  4. GRO Register of Births: SEP 1951 5c 1617 LAMBETH, mmn=Marston
  5. 5.0 5.1 5.2 5.3 Buckley, Emma (2012). "The 14/4 Interview With Alison Weir". Glow Magazine. Retrieved 28 May 2012. 
  6. GRO Register of Marriages: DEC 1972 5d 1846 PANCRAS Rankin Weir=Alison Matthews
  7. Conan, Neal (12 October 2011). "'Great And Infamous' Mary: The Other 'Boleyn' Girl". National Public Radio. Retrieved 28 May 2012. 
  8. "Our exclusive interview with Alison Weir". On the Tudor Trail. 28 August 2010. Retrieved 28 May 2012. 
  9. 9.0 9.1 9.2 Williams, Wilda (15 January 2007). "Q&A: Alison Weir". Library Journal. Retrieved 28 May 2012. 
  10. "Alison Weir on historical fiction and Eleanor of Aquitaine". CBC.ca. 9 August 2010. Retrieved 28 May 2012. 
  11. "Skillswise taster of Traitors of the Tower including a reading by the author". bbc.co.uk. 2010. Retrieved 17 July 2011. 
  12. "Leicester Book Festival to showcase". Leicester Mercury. 5 June 2014. Retrieved 28 June 2014. 
  13. Wagner, Vit (30 July 2010). "Alison Weir: The true story of a fiction writer". The Star. Retrieved 28 May 2012. 
  14. Palmer, James (22 April 2010). "Bad history's impact corrodes public understanding". The Global Times. Retrieved 28 May 2012. 
  15. "Writing Resources". Hamilton College. Retrieved 28 May 2012. 
  16. Hughes, Kathryn (3 September 2005). "French mistress". The Guardian. Retrieved 26 May 2013. 
  17. Hilton, Lisa (11 October 2009). "The Lady in the Tower: The Fall of Anne Boleyn, by Alison Weir". The Independent. Retrieved 26 May 2013. 
  18. MacCulloch, Diarmaid (20 July 2001). "Defenders of the faith". The Guardian. Retrieved 28 May 2012. 
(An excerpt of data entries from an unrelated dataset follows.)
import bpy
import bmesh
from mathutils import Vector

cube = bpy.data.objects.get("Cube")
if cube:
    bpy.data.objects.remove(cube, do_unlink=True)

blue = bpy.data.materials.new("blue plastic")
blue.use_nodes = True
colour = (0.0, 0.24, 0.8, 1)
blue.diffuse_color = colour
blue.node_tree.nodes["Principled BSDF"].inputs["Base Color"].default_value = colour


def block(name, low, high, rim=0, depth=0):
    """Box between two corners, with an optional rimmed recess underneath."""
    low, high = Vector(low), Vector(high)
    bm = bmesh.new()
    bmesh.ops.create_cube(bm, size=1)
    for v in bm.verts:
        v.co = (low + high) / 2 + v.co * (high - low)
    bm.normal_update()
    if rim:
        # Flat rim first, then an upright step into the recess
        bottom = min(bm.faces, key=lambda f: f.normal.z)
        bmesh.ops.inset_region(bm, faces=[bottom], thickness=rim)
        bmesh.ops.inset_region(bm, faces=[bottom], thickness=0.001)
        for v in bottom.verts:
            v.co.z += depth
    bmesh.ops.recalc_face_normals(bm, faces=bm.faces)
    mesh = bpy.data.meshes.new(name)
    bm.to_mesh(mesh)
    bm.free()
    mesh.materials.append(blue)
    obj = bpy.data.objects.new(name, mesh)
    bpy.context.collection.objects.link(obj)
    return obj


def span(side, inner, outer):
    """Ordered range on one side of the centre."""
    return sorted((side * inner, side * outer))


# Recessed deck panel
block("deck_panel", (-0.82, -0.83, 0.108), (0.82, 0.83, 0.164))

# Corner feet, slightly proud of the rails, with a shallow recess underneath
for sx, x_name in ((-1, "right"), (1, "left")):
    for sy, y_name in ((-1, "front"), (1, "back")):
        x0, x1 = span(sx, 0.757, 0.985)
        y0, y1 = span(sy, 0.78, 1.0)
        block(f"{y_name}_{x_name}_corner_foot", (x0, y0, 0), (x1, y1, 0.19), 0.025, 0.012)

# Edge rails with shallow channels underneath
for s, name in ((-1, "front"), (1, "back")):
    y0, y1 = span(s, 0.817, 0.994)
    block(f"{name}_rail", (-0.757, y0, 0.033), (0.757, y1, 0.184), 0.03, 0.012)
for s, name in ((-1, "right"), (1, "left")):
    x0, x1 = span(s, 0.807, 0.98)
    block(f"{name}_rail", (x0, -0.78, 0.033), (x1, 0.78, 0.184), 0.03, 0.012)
  19. Johnson, Sarah (13 August 2010). "A queen for all seasons". The Globe and Mail. Retrieved 26 May 2013. 
  20. See, Carolyn (16 July 2010). "Alison Weir's "Captive Queen," a novel about Eleanor of Aquitaine". The Washington Post. Retrieved 26 May 2013. 
  21. "About Alison Weir". Random House. Retrieved 28 May 2012. 
  22. "One Minute With: Alison Weir". The Independent. 9 April 2010. Retrieved 28 May 2012. 
  23. "Author and Historian Alison Weir supports Northampton Castle". NorthamptonCastle.com. 4 March 2012. Retrieved 31 May 2012. 

External links[eedit | eedit soorce]